“Proper due diligence on the potential infrastructure challenges within a particular market does not eradicate the problem but gives the opportunity to mitigate the impact by finding an alternative strategy, often leading to a more sustainable solution.” 

Mphile Manana, RSM Eswatini observes: “In many African countries, infrastructure limitations, notably in power, logistics and communication inhibit productivity at least as much as other institutional challenges such as weak governance. Rapid population growth places huge challenges on existing, and often poorly maintained infrastructure and resources.

“A study by the Infrastructure Consortium of Africa, has shown that poor road, rail and port infrastructure adds 30-40% to the costs of goods traded among African countries. Governments though are turning to Public Private Partnerships (PPPs) to deliver efficient and cost effective infrastructure and services. This presents an opportunity for private sector organisations to apply their skills and experience in infrastructure development. 

“The infrastructure challenges are unique to each country. Eswatini for example, imports about 80% of its power from the Southern African Power Pool and with South Africa currently experiencing power challenges, Eswatini is working on increasing its own energy generation using renewable sources. 

“As a result of the issues outlined above, the need for digitisation to strengthen the infrastructure and make greater efficiencies is on the increase. 

“The Information and communications technology (ICT) sector is an emerging sector which presents opportunities and with the emergence of COVID- 19, the need for ICT business and infrastructure opportunities have found their way to the top of the country’s priorities.”, Mphile concluded. 

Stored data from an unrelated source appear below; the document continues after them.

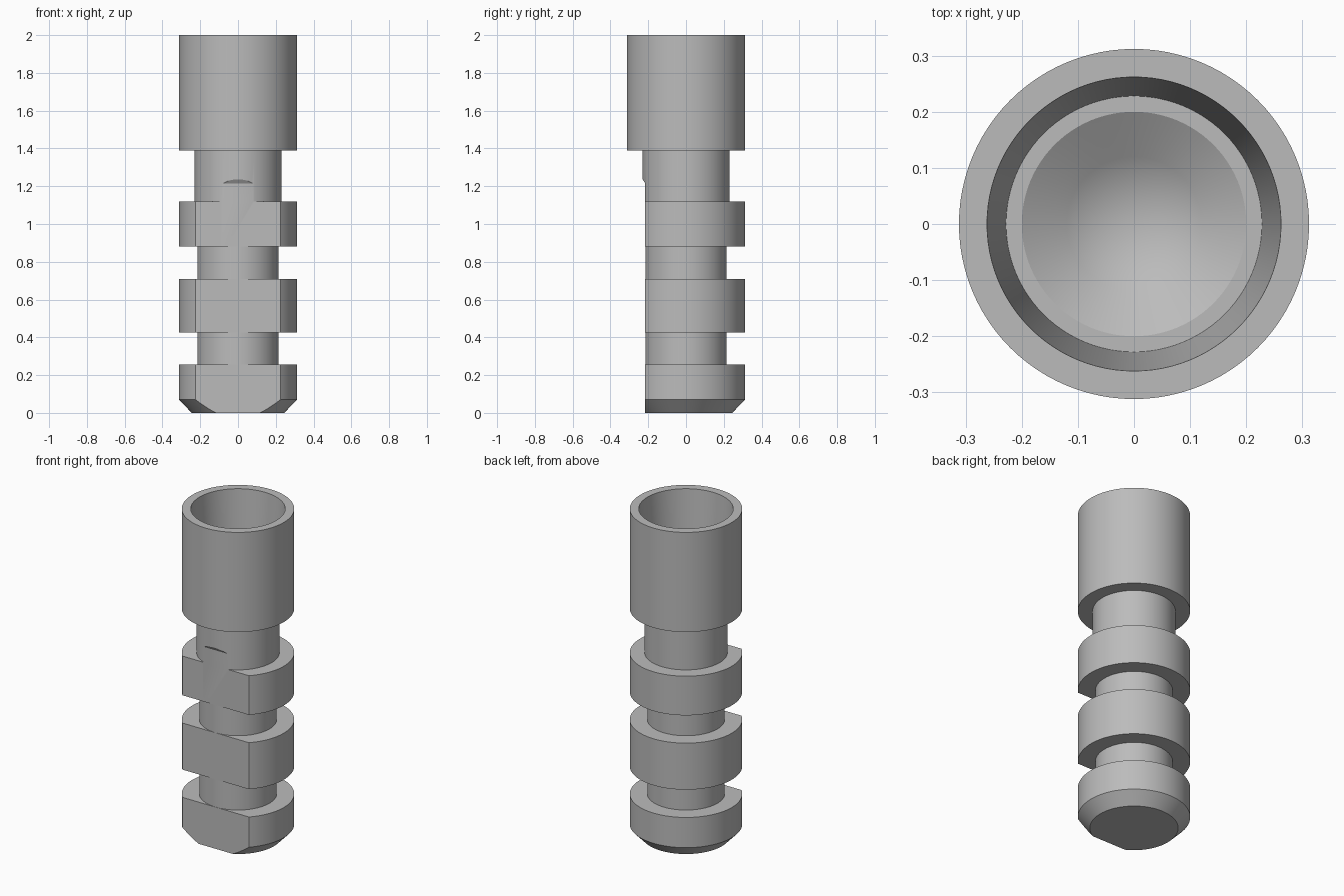
import bpy, bmesh, math

cube = bpy.data.objects.get("Cube")
if cube:
    bpy.data.objects.remove(cube, do_unlink=True)

# One plain grey material
grey = bpy.data.materials.new("satin grey")
grey.use_nodes = True
colour = (0.5, 0.5, 0.5, 1)
grey.diffuse_color = colour
grey.node_tree.nodes["Principled BSDF"].inputs["Base Color"].default_value = colour


def make_object(name, bm):
    bmesh.ops.recalc_face_normals(bm, faces=bm.faces)
    mesh = bpy.data.meshes.new(name)
    bm.to_mesh(mesh)
    bm.free()
    mesh.materials.append(grey)
    obj = bpy.data.objects.new(name, mesh)
    bpy.context.collection.objects.link(obj)
    return obj


def lathe(name, profile, steps=96):
    """Spin (radius, height) points round the z axis."""
    bm = bmesh.new()
    verts = [bm.verts.new((r, 0, z)) for r, z in profile]
    edges = [bm.edges.new(pair) for pair in zip(verts, verts[1:])]
    bmesh.ops.spin(bm, geom=verts + edges, cent=(0, 0, 0), axis=(0, 0, 1),
                   angle=math.tau, steps=steps)
    bmesh.ops.remove_doubles(bm, verts=bm.verts, dist=0.0001)
    return make_object(name, bm)


# Grooved pin with a tapered, stepped socket in its head
R, NECK, WAIST = 0.312, 0.23, 0.215
outside = [(0, 0), (0.245, 0), (R, 0.07),
           (R, 0.255), (WAIST, 0.255), (WAIST, 0.425),
           (R, 0.425), (R, 0.71), (WAIST, 0.71), (WAIST, 0.88),
           (R, 0.88), (R, 1.12), (NECK, 1.12), (NECK, 1.39),
           (R, 1.39), (R, 2)]
socket = [(0.262, 2), (0.228, 1.45), (0.2, 1.45), (0.12, 1.4), (0, 1.33)]
pin = lathe("grooved_pin", outside + socket)

# Flat milled down the front, running out at a slope on the neck
bm = bmesh.new()
side = [(-0.5, -0.1), (-0.216, -0.1), (-0.216, 1.215), (-0.232, 1.24), (-0.5, 1.24)]
face = bm.faces.new([bm.verts.new((-0.5, y, z)) for y, z in side])
moved = bmesh.ops.extrude_face_region(bm, geom=[face])["geom"]
bmesh.ops.translate(bm, vec=(1, 0, 0),
                    verts=[v for v in moved if isinstance(v, bmesh.types.BMVert)])
cutter = make_object("flat_cutter", bm)
cutter.hide_render = True

cut = pin.modifiers.new("front flat", 'BOOLEAN')
cut.operation, cut.solver, cut.object = 'DIFFERENCE', 'EXACT', cutter
bpy.ops.object.select_all(action='DESELECT')
bpy.context.view_layer.objects.active = pin
pin.select_set(True)
bpy.ops.object.modifier_apply(modifier=cut.name)
bpy.data.objects.remove(cutter, do_unlink=True)
bpy.ops.object.shade_smooth_by_angle(angle=math.radians(25))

There is no denying that Africa suffers from weak infrastructure that makes doing business difficult – from a lack of access to resilient energy sources, to poor road, rail and port facilities. This significantly impacts the supply chain and is a huge deterrent for foreign investors. Overall, the acceleration of digital solutions in the region could help to shore up the infrastructure and open the door to external investment.